Down-shifting is an important racing skill that is often poisoned by years of street driving habits. On the street, one typically drives at low RPMs to conserve fuel. Shifting down can be done almost any time, and if one down-shifts early, the engine can be used for deceleration. My father taught me to do this when I was learning to drive. I guess this was a hold-over from the pre-disc brake era when the drum brakes alone weren’t enough stopping power. Why anyone would do this today is beyond me*. The brakes are much better at slowing down the car because they work on all 4 wheels. Brake pads are also one of the least expensive parts of a car and the labor is far less than a clutch.
Down-shitting is the act of downshifting early, releasing the clutch, locking the drive wheels, and crashing. The consequences can be quite dramatic.

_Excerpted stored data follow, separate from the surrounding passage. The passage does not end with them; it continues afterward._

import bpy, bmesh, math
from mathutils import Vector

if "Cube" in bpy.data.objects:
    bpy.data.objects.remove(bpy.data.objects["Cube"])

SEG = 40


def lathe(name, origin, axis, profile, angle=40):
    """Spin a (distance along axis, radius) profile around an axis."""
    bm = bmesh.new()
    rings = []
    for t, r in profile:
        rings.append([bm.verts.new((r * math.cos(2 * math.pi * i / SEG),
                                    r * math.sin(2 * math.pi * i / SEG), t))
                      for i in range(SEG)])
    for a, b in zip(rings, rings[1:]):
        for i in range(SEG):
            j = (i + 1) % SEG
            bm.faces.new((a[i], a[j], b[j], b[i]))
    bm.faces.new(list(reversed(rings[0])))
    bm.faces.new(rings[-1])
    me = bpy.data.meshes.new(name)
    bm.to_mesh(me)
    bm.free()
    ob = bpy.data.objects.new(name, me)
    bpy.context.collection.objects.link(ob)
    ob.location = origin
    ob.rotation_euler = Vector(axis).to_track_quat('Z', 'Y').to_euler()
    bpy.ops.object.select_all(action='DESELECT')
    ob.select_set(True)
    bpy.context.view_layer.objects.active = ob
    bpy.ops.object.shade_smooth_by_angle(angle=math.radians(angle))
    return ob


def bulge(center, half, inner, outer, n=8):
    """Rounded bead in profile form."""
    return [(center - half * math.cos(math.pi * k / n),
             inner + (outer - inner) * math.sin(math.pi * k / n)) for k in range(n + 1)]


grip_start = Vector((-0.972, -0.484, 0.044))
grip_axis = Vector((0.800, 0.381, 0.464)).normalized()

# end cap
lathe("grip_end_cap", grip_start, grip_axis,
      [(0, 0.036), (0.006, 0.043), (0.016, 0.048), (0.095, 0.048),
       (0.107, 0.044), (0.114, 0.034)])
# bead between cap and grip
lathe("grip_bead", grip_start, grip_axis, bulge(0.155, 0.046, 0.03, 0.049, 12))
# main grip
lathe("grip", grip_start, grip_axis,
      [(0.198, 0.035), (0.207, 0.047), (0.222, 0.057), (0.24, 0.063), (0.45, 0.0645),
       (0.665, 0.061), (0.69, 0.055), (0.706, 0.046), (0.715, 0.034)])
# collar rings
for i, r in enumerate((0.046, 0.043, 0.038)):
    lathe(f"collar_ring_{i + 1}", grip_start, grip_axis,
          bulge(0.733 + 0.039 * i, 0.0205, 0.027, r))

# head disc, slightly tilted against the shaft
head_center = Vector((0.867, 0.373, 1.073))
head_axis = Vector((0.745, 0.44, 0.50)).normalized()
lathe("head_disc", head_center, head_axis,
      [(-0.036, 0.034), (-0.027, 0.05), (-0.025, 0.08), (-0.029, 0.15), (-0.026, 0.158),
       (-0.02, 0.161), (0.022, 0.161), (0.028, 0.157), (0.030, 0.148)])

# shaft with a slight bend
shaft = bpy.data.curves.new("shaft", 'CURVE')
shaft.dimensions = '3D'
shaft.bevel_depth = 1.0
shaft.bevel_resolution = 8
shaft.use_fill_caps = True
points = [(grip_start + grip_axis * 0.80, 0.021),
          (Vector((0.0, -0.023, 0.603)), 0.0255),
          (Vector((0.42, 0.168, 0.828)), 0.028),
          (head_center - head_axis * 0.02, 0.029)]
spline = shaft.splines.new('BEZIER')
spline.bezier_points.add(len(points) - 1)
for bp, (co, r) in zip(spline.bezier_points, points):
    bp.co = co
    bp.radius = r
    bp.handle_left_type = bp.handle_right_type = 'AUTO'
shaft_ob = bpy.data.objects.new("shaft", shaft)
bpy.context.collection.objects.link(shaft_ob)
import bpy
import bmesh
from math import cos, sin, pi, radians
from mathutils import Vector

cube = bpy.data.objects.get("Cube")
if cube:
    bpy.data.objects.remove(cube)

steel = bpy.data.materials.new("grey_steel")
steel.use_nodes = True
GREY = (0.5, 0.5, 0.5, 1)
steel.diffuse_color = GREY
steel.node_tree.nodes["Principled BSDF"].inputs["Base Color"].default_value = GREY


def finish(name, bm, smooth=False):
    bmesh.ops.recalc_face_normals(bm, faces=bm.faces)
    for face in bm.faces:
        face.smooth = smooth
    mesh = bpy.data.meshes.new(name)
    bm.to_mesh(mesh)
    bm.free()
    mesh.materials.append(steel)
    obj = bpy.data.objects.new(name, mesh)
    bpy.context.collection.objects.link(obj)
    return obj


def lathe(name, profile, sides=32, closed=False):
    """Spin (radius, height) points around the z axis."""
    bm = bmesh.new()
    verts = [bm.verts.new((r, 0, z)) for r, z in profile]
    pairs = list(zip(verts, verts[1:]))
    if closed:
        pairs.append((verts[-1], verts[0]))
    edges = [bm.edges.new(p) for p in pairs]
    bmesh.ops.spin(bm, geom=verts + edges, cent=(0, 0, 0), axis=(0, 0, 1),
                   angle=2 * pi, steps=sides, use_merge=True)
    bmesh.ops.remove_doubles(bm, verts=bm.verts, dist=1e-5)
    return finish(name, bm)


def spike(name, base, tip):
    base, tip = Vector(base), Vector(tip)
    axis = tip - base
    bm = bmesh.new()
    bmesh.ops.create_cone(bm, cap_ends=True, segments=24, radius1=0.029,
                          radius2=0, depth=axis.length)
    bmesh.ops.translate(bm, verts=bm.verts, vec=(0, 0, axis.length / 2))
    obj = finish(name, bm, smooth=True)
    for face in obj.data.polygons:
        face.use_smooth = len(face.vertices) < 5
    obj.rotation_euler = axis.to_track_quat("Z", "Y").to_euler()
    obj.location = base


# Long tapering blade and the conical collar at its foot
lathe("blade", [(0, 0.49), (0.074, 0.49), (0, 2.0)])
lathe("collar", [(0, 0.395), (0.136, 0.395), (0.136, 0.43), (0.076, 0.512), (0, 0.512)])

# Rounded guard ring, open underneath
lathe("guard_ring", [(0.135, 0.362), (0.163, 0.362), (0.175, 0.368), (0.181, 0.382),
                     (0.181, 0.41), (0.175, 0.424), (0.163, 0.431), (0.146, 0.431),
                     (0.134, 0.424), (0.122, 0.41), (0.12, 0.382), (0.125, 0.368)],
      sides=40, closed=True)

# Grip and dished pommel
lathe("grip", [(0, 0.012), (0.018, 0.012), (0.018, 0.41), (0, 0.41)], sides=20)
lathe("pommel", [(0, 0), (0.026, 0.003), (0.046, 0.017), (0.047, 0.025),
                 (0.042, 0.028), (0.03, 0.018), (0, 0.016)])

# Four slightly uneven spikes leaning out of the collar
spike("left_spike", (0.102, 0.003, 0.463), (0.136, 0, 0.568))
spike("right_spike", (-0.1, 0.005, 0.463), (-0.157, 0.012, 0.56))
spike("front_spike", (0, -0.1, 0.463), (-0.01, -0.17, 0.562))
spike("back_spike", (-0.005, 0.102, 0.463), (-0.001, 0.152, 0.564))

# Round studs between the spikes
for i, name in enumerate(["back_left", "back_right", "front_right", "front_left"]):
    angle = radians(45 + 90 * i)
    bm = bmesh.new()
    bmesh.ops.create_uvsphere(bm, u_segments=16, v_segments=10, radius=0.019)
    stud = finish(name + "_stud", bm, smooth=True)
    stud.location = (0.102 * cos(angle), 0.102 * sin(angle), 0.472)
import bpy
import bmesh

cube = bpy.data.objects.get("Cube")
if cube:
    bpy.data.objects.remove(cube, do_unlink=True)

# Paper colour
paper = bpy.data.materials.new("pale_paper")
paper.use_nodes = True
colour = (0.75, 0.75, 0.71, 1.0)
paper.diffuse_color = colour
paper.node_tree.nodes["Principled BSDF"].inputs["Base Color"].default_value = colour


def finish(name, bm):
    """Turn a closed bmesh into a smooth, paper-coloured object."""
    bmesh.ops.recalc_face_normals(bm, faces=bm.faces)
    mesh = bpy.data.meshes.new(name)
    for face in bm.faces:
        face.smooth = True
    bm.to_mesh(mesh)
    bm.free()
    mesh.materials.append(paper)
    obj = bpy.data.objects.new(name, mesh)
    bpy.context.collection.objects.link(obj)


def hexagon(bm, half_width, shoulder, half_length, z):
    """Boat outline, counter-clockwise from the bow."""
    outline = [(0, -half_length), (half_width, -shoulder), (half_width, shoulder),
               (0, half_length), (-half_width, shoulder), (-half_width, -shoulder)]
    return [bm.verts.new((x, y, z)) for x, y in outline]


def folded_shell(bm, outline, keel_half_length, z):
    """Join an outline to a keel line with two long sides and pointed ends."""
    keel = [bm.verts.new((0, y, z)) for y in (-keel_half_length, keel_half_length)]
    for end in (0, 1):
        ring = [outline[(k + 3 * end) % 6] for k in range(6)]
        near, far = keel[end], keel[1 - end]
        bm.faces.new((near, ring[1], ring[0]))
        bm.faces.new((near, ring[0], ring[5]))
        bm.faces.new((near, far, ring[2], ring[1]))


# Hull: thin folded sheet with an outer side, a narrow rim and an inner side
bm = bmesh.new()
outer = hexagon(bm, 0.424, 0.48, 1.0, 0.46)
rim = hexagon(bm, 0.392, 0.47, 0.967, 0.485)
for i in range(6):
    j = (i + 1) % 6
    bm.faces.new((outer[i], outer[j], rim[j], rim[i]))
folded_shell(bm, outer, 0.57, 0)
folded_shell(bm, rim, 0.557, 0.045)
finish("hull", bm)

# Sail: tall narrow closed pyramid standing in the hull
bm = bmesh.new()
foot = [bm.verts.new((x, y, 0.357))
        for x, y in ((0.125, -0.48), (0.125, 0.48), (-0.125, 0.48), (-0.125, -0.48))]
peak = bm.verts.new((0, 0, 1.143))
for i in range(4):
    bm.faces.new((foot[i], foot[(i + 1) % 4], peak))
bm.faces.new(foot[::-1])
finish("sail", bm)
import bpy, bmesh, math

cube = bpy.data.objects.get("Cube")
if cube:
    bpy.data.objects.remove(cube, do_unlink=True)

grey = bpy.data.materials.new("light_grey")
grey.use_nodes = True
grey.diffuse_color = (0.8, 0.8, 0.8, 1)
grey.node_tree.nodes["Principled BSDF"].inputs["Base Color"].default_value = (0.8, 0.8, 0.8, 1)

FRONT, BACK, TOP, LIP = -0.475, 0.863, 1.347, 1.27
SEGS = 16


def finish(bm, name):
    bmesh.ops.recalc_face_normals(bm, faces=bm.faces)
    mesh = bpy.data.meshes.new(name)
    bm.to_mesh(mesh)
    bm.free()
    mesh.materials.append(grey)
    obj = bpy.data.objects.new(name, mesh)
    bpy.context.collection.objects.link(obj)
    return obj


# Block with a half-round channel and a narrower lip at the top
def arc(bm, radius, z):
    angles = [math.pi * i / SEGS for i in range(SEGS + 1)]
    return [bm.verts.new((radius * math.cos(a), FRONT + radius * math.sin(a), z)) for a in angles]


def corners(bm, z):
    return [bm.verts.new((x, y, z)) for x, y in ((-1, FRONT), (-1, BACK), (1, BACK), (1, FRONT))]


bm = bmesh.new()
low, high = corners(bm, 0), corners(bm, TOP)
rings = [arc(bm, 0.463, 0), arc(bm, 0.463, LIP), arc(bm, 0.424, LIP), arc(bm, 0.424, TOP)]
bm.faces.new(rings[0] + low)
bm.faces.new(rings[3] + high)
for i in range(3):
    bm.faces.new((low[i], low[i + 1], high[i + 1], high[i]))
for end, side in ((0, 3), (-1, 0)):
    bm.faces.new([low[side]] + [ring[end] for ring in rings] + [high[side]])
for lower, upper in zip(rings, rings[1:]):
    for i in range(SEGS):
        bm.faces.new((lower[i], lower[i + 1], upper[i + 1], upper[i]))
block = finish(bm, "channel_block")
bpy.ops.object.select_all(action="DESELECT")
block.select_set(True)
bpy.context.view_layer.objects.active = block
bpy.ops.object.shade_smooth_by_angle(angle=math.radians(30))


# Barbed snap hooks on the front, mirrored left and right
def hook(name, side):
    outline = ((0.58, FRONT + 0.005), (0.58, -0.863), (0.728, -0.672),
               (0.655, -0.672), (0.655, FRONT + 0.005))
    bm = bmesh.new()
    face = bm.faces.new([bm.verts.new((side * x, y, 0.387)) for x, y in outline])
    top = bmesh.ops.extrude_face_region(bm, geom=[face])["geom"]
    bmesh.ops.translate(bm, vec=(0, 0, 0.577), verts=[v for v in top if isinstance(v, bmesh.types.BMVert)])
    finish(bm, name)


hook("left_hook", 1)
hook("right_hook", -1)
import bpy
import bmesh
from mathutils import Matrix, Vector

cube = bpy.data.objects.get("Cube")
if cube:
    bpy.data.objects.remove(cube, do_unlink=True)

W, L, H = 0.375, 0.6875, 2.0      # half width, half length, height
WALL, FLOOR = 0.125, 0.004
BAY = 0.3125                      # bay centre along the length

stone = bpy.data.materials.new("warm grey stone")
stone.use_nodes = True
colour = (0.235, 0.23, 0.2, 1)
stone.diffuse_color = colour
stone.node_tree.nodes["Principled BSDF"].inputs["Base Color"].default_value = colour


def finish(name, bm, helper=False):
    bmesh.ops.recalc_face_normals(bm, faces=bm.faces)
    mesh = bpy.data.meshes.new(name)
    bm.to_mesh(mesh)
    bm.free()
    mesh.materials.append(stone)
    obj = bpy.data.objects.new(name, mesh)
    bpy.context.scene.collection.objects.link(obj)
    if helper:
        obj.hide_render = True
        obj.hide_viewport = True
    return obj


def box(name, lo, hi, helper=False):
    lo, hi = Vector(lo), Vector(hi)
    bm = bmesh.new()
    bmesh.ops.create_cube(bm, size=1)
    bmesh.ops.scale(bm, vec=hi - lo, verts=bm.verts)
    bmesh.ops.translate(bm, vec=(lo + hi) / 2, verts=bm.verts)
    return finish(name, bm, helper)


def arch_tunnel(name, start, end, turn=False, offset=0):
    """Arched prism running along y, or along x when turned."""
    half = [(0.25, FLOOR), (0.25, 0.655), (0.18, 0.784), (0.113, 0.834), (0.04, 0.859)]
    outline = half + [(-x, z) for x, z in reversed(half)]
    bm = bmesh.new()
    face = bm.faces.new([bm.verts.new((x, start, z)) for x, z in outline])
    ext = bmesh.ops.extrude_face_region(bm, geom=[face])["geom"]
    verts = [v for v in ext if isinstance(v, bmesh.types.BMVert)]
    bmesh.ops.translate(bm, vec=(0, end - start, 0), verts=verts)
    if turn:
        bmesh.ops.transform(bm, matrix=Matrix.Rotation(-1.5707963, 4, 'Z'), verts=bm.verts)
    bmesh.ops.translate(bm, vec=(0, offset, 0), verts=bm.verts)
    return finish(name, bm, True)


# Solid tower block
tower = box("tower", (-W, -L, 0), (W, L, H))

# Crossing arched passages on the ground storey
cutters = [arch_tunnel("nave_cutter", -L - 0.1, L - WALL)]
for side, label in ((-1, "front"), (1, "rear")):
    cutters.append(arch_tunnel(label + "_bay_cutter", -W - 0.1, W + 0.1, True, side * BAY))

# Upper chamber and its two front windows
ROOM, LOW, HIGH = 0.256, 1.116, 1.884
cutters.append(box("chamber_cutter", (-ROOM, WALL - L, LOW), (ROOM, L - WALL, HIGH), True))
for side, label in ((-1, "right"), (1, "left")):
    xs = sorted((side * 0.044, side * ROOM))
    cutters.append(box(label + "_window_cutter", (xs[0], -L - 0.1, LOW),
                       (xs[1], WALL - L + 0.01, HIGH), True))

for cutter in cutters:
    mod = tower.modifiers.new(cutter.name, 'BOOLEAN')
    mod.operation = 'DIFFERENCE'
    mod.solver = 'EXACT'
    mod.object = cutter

On a race track, down-shifting as a form of deceleration is stupid. Assuming your brake bias is set up correctly, engine-braking ruins the braking balance by adding additional braking to the drive wheels. In a FWD vehicle, this isn’t necessarily horrible, it mostly makes the braking distance longer. But in a RWD vehicle, it could cause the rear tires to lock even when going in a straight line. Since a clumsy or slippery clutch pedal could find you dumping the clutch suddenly and going into an uncontrollable spin, downshifts should occur at the end of the braking zone, not the start.
* OK, so there are a few scenarios where engine-braking is useful. When going down a mountain, over-using brake pads can cause them to overheat and fade. And on a slippery surface, adding additional rear brake can shorten stopping distances because there isn’t as much weight transfer to the front tires. If you’re going to use engine-braking, do it because it makes sense in the specific situation, not out of habit.